By Karen E. Thuermer, AJOT
President Bush’s recent tour of South America is a keen reminder of how strategic that continent is to US trade. Our neighbors to the South also play an important role when it comes to global supply chain management. Air carriers servicing the route know that all too well.
While United Cargo operates only as a niche player in the South America airfreight market, shippers who do business between Asia and South America benefit by utilizing United Airlines’ network connectivity. The reason: United circles its air service from Asia into Chicago O’Hare (ORD) and Washington Dulles (IAD) where cargo connects onto United flights to South America. The result: United links Asia and South America via its US hubs, with the fastest transit times for freight in the industry.
‘We have seen a great deal of success,’ says Neel Shah, United Cargo vice president of sales and marketing.
In South America, United services Rio de Janeiro and San Paulo, Brazil; Buenos Aires, Argentina; and Montenegro, Uruguay with wide body aircraft from United hubs at ORD and IAD.
United used to connect flights through a hub in Miami (MIA), a major transit point for aircraft coming up from Latin America.
‘But MIA did not work for us because Miami is not linked to the rest of our network in a way that made it financially viable,’ Shah explains. ‘Consequently, we loop our airplanes through Chicago and Washington Dulles and have seen great success.’
From ORD, United Cargo offers daily non-stop service direct to Japan and China. It also flies daily from ORD to San Paulo. Starting in late March, the carrier will offer direct service from IAD to Beijing. From IAD, United also flies twice daily to San Paulo continuing on to Rio de Janiero, and offers daily flights to Buenos Aires and Montenegro.

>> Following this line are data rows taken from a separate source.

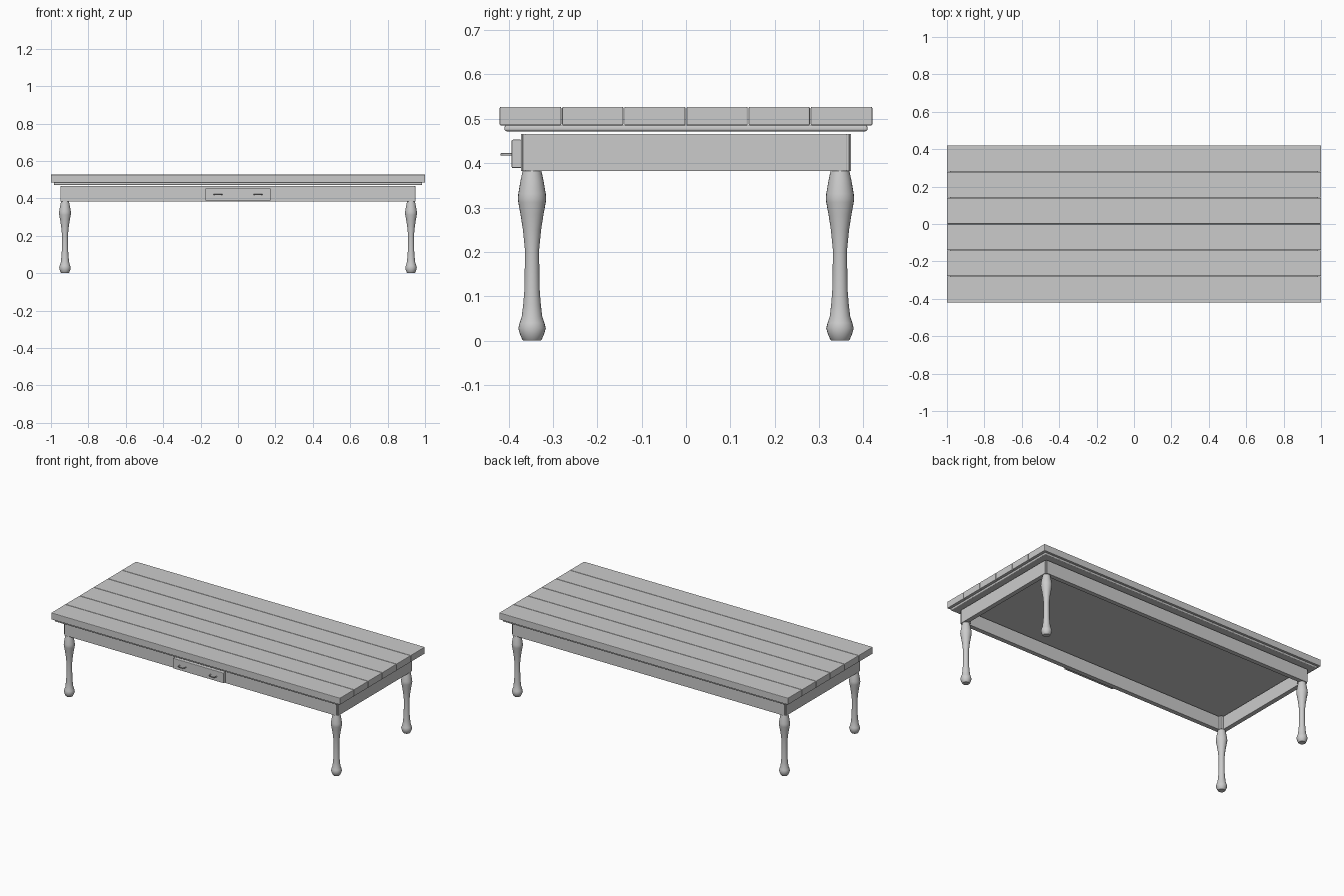
import bpy, bmesh, math
from mathutils import Vector

if "Cube" in bpy.data.objects:
    bpy.data.objects.remove(bpy.data.objects["Cube"])


def link(name, mesh):
    ob = bpy.data.objects.new(name, mesh)
    bpy.context.scene.collection.objects.link(ob)
    return ob


def box(name, x0, x1, y0, y1, z0, z1, bevel=0.002, segments=2):
    bm = bmesh.new()
    bmesh.ops.create_cube(bm, size=1)
    for v in bm.verts:
        v.co = Vector(((x0 + x1) / 2 + v.co.x * (x1 - x0),
                       (y0 + y1) / 2 + v.co.y * (y1 - y0),
                       (z0 + z1) / 2 + v.co.z * (z1 - z0)))
    me = bpy.data.meshes.new(name)
    bm.to_mesh(me)
    bm.free()
    ob = link(name, me)
    if bevel:
        mod = ob.modifiers.new("soft_edges", 'BEVEL')
        mod.width = bevel
        mod.segments = segments
    return ob


def lathe(name, profile, x, y, sides=24):
    bm = bmesh.new()
    rings = [[bm.verts.new((x + r * math.cos(2 * math.pi * i / sides),
                            y + r * math.sin(2 * math.pi * i / sides), z))
              for i in range(sides)] for r, z in profile]
    for a, b in zip(rings, rings[1:]):
        for i in range(sides):
            j = (i + 1) % sides
            bm.faces.new((a[i], a[j], b[j], b[i])).smooth = True
    bm.faces.new(rings[0][::-1])
    bm.faces.new(rings[-1])
    me = bpy.data.meshes.new(name)
    bm.to_mesh(me)
    bm.free()
    return link(name, me)


# Table top: six planks on a thin sub-board
W = 0.14
for i in range(6):
    y = -0.42 + i * W
    box(f"top_plank_{i + 1}", -1, 1, y + (0.001 if i else 0),
        y + W - (0.001 if i < 5 else 0), 0.485, 0.527, 0.003)
box("sub_board", -0.985, 0.985, -0.409, 0.409, 0.472, 0.4855, 0.005, 3)

# Apron rails
for s, side in ((-1, "front"), (1, "back")):
    ya, yb = sorted((s * 0.343, s * 0.372))
    box(f"{side}_rail", -0.943, 0.943, ya, yb, 0.382, 0.466)
for s, side in ((-1, "left"), (1, "right")):
    xa, xb = sorted((s * 0.921, s * 0.95))
    box(f"{side}_rail", xa, xb, -0.363, 0.363, 0.382, 0.466)

# Turned legs with square posts tucked in the apron corners
profile = [(0.019, 0), (0.022, 0.003), (0.027, 0.014), (0.031, 0.028),
           (0.028, 0.04), (0.023, 0.055), (0.020, 0.08), (0.0175, 0.11),
           (0.0165, 0.15), (0.016, 0.205), (0.0205, 0.25), (0.026, 0.285),
           (0.031, 0.312), (0.032, 0.32), (0.031, 0.331),
           (0.026, 0.36), (0.021, 0.384)]
for sx, nx in ((-1, "left"), (1, "right")):
    for sy, ny in ((-1, "front"), (1, "back")):
        cx, cy = sx * 0.925, sy * 0.347
        lathe(f"{ny}_{nx}_leg", profile, cx, cy)
        box(f"{ny}_{nx}_post", cx - 0.021, cx + 0.021, cy - 0.021, cy + 0.021,
            0.382, 0.466)

# Drawer front
box("drawer_front", -0.175, 0.175, -0.393, -0.37, 0.389, 0.453, 0.003)

# Bent pull handles
for x, side in ((-0.107, "left"), (0.107, "right")):
    cu = bpy.data.curves.new(f"{side}_handle", 'CURVE')
    cu.dimensions = '3D'
    cu.bevel_depth = 0.0028
    cu.bevel_resolution = 2
    cu.use_fill_caps = True
    pts = [(-0.022, -0.391), (-0.021, -0.408), (-0.014, -0.416),
           (0.014, -0.416), (0.021, -0.408), (0.022, -0.391)]
    sp = cu.splines.new('POLY')
    sp.points.add(len(pts) - 1)
    for p, (dx, y) in zip(sp.points, pts):
        p.co = (x + dx, y, 0.42, 1)
    link(f"{side}_handle", cu)
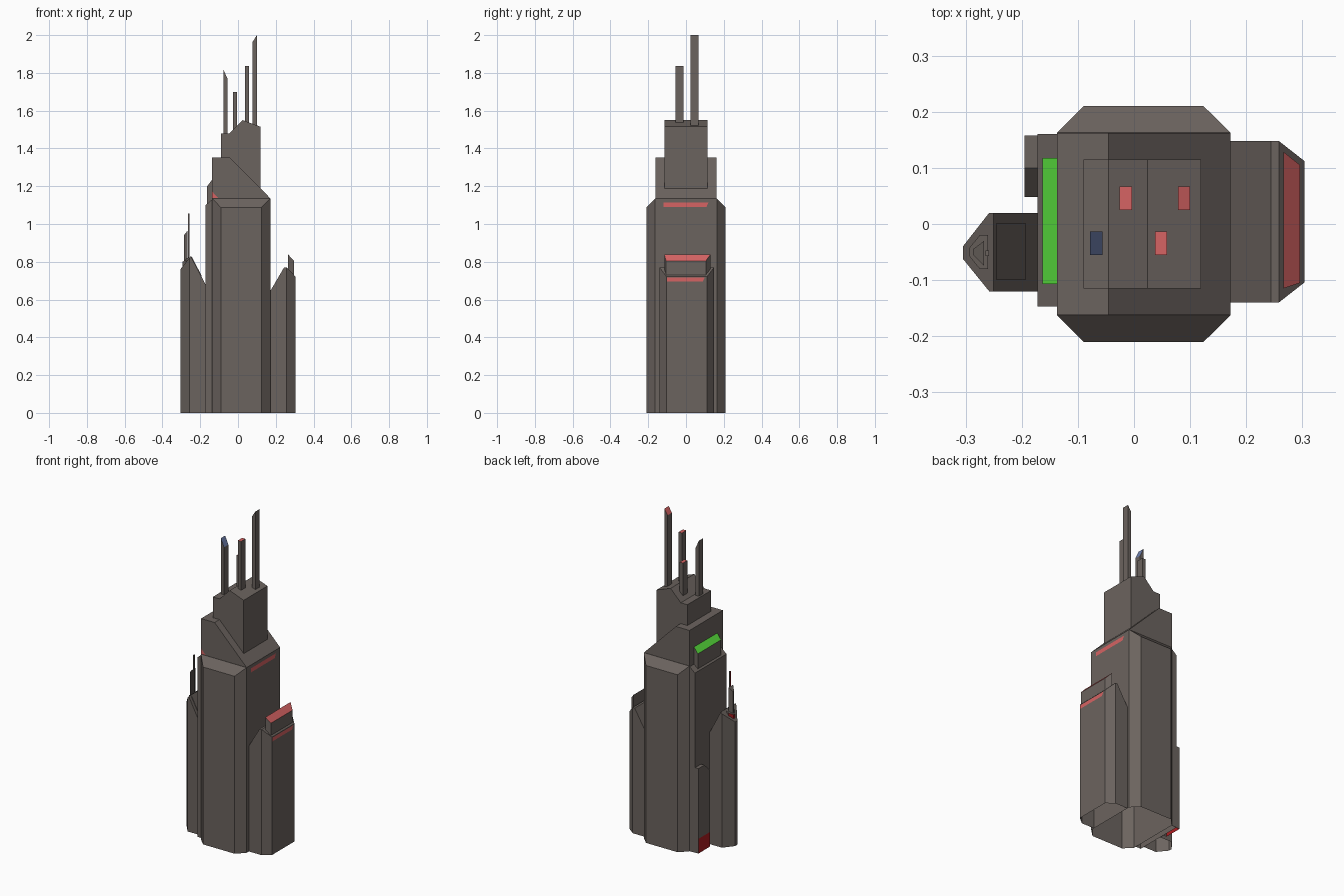
import bpy, bmesh
from mathutils import Vector

if "Cube" in bpy.data.objects:
    bpy.data.objects.remove(bpy.data.objects["Cube"])


def material(name, rgb):
    m = bpy.data.materials.new(name)
    m.diffuse_color = (*rgb, 1)
    m.use_nodes = True
    m.node_tree.nodes["Principled BSDF"].inputs["Base Color"].default_value = m.diffuse_color
    return m


GREY = material("warm_grey", (0.148, 0.126, 0.114))
RED = material("light_red", (0.67, 0.125, 0.125))
DEEP = material("deep_red", (0.42, 0.012, 0.015))
GREEN = material("bright_green", (0.105, 0.78, 0.05))
BLUE = material("dull_blue", (0.17, 0.23, 0.45))


def is_roof(n):
    return n.z > 0.2


def is_left_wall(n):
    return n.x < -0.5 and n.y > -0.1 and abs(n.z) < 0.2


def finish(name, bm, mat, accent=None, rule=is_roof):
    """Make the object; accent colours the faces whose normal fits the rule."""
    bmesh.ops.recalc_face_normals(bm, faces=bm.faces[:])
    bm.normal_update()
    # parts standing on the ground are open underneath
    if len(bm.faces) > 1:
        ground = [f for f in bm.faces if all(abs(v.co.z) < 1e-5 for v in f.verts)]
        bmesh.ops.delete(bm, geom=ground, context='FACES_ONLY')
    me = bpy.data.meshes.new(name)
    me.materials.append(mat)
    if accent:
        me.materials.append(accent)
        for f in bm.faces:
            f.material_index = int(rule(f.normal))
    bm.to_mesh(me)
    bm.free()
    ob = bpy.data.objects.new(name, me)
    bpy.context.collection.objects.link(ob)
    return ob


def sheet(pts):
    bm = bmesh.new()
    bm.faces.new([bm.verts.new(p) for p in pts])
    return bm


def extrude(pts, vec):
    bm = sheet(pts)
    geo = bmesh.ops.extrude_face_region(bm, geom=bm.faces[:])["geom"]
    bmesh.ops.translate(bm, vec=vec, verts=[g for g in geo if isinstance(g, bmesh.types.BMVert)])
    return bm


def tower(name, plan, z0, roof, mat=GREY, accent=None, axis=0, rule=is_roof):
    """Upright prism whose top is cut along a convex roof line (position on axis, z)."""
    bm = extrude([(x, y, z0) for x, y in plan], (0, 0, 3 - z0))
    for (a, za), (b, zb) in zip(roof, roof[1:]):
        co, n = Vector((0, 0, za)), Vector((0, 0, b - a))
        co[axis], n[axis] = a, za - zb
        cut = bmesh.ops.bisect_plane(bm, geom=bm.verts[:] + bm.edges[:] + bm.faces[:],
                                     plane_co=co, plane_no=n.normalized(), clear_outer=True)
        edges = [e for e in cut["geom_cut"] if isinstance(e, bmesh.types.BMEdge)]
        bmesh.ops.edgenet_fill(bm, edges=edges)
    return finish(name, bm, mat, accent, rule)


def rect(x0, x1, y0, y1):
    return [(x0, y0), (x1, y0), (x1, y1), (x0, y1)]


def box(name, x0, x1, y0, y1, z0, z1, z2=None, accent=None, rule=is_roof):
    """Box with its top running from z1 on the left to z2 on the right."""
    return tower(name, rect(x0, x1, y0, y1), z0,
                 [(x0, z1), (x1, z1 if z2 is None else z2)], GREY, accent, 0, rule)


# main shaft: chamfered corners, bevelled front and back shoulders
tower("main_shaft", [(-.137, -.163), (-.09, -.21), (.124, -.21), (.172, -.163),
                     (.172, .163), (.124, .21), (-.09, .21), (-.137, .163)], 0,
      [(-.21, 1.087), (-.163, 1.135), (.163, 1.135), (.21, 1.087)], axis=1)

# second tier with long sloping right side
tower("second_tier", rect(-.137, .172, -.162, .162), 1.1,
      [(-.137, 1.353), (-.045, 1.353), (.172, 1.135)])

# crown block with notched roof line
crown = [(-.09, 1.12), (.119, 1.12), (.119, 1.515), (.024, 1.55), (-.045, 1.48), (-.09, 1.48)]
finish("crown_block", extrude([(x, -.115, z) for x, z in crown], (0, .23, 0)), GREY)

# rooftop masts with coloured tips
for name, x, y, z0, zl, zr, tip in [
        ("front_left_mast", -.078, -.055, 1.47, 1.82, 1.77, BLUE),
        ("front_right_mast", .037, -.055, 1.5, 1.837, 1.837, RED),
        ("rear_left_mast", -.026, .025, 1.45, 1.70, 1.70, RED),
        ("rear_right_mast", .078, .025, 1.5, 1.965, 2.0, RED)]:
    box(name, x, x + .022, y, y + .042, z0, zl, zr, tip)

# left slab, its green-roofed cabin and the low annex
box("left_slab", -.172, -.137, -.147, .16, 0, 1.10, 1.13)
box("green_roof_cabin", -.163, -.137, -.107, .118, 1.05, 1.20, 1.235, GREEN)
tower("low_annex", rect(-.195, -.172, .048, .158), .09,
      [(.048, .47), (.10, .52), (.158, .52)], axis=1)
box("annex_base", -.195, -.172, .048, .158, 0, .09, None, DEEP, is_left_wall)

# left tower with pointed outer end
tower("left_tower", [(-.305, -.062), (-.258, -.12), (-.172, -.12), (-.172, .02),
                     (-.258, .02), (-.305, -.04)], 0,
      [(-.305, .76), (-.25, .83), (-.172, .68)])
tower("left_tower_roof_panel", rect(-.245, -.193, -.10, .002), .6,
      [(-.245, .827), (-.193, .727)])
tower("left_spire_foot", [(-.293, -.058), (-.275, -.08), (-.26, -.08), (-.26, -.02),
                          (-.275, -.02), (-.293, -.042)], .7, [(-.293, .80), (-.26, .825)],
      GREY, DEEP, 0, is_left_wall)
tower("left_spire", [(-.287, -.055), (-.267, -.075), (-.267, -.03), (-.287, -.045)], .75,
      [(-.287, .94), (-.267, .965)])
box("left_needle", -.265, -.258, -.057, -.047, .78, 1.055, None, DEEP, is_left_wall)

# right tower with red-roofed cabin
tower("right_tower", [(.172, -.14), (.258, -.14), (.304, -.104), (.304, .112),
                      (.258, .148), (.172, .148)], 0,
      [(.172, .647), (.244, .77), (.258, .77), (.304, .722)])
tower("red_roof_cabin", [(.266, -.115), (.296, -.105), (.296, .105), (.266, .129)], .65,
      [(.266, .838), (.296, .805)], GREY, RED)

# flat red light strips on the right-hand walls
for name, x, half, z0, z1 in [("tower_light_strip", .304, .10, .695, .718),
                              ("shaft_light_strip", .172, .12, 1.09, 1.115)]:
    x += .001
    finish(name, sheet([(x, -half, z0), (x, half - .012, z0),
                        (x, half, z1), (x, -half, z1)]), RED)

# small red triangle on the front of the second tier
finish("front_red_triangle", sheet([(-.137, -.1635, 1.137), (-.105, -.1635, 1.137),
                                    (-.137, -.1635, 1.172)]), RED)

‘With the heavy amount of trade with companies like Motorola, Intel, and aircraft manufacturers between Asia and Brazil we have been able to connect those two continents with the fastest transit times for freight that exists today,’ Shah says. ‘You can come out of Shanghai or Beijing today and connect same day to Latin America over either Chicago or Washington and have your freight ready for pick up by noon the next day in South America.’
The business is good for United and major shippers with operations in locations like Singapore, Beijing, and Shanghai and San Paulo. In addition, United links Europe with Latin America, although cargo volumes are not as significant.
‘But there is a lot of opportunity there,’ Shah says.
Overall, inbound and outbound cargo volumes for United’s South America service are very balanced due to its network linkages.
‘Our team in San Paulo, for example, does not necessarily sell Washington or Chicago-destined freight,’ he states. ‘They sell Hong Kong, Tokyo and China and take advantage of the connectivity. We’ve seen very balanced flows. We are very pleased with our performance over the past few years.’
Northbound, products include perishables out of all cities mentioned. Major exports out of Buenos Aires include genetically engineered corn feed, leather goods, consumables, consumer electronics, auto parts, and aircraft components.
Auto parts supplier Dana is a big exporter out of Brazil, as is Embraer-Empresa Brasil ADS, for aircraft components.
The rates from China to Latin America are very stable, thanks in part to the restructuring of Varig, which now only offers a reduced flight schedule.
‘We are encouraged,’ Shah remarks.
Asia-related trade into South America encompasses approximately 40% of United’s business.
Solid footing for AA
American Airlines has a solid footing in Latin America where it is the premier US carrier. AA flies to 10 countries in South America and seven countries in Central America, in addition to its extensive reach throughout Mexico.
‘We have developed creative ways of expanding our networks virtually by harvesting shipments out of the region into our gateways in the Pacific, and by also using oth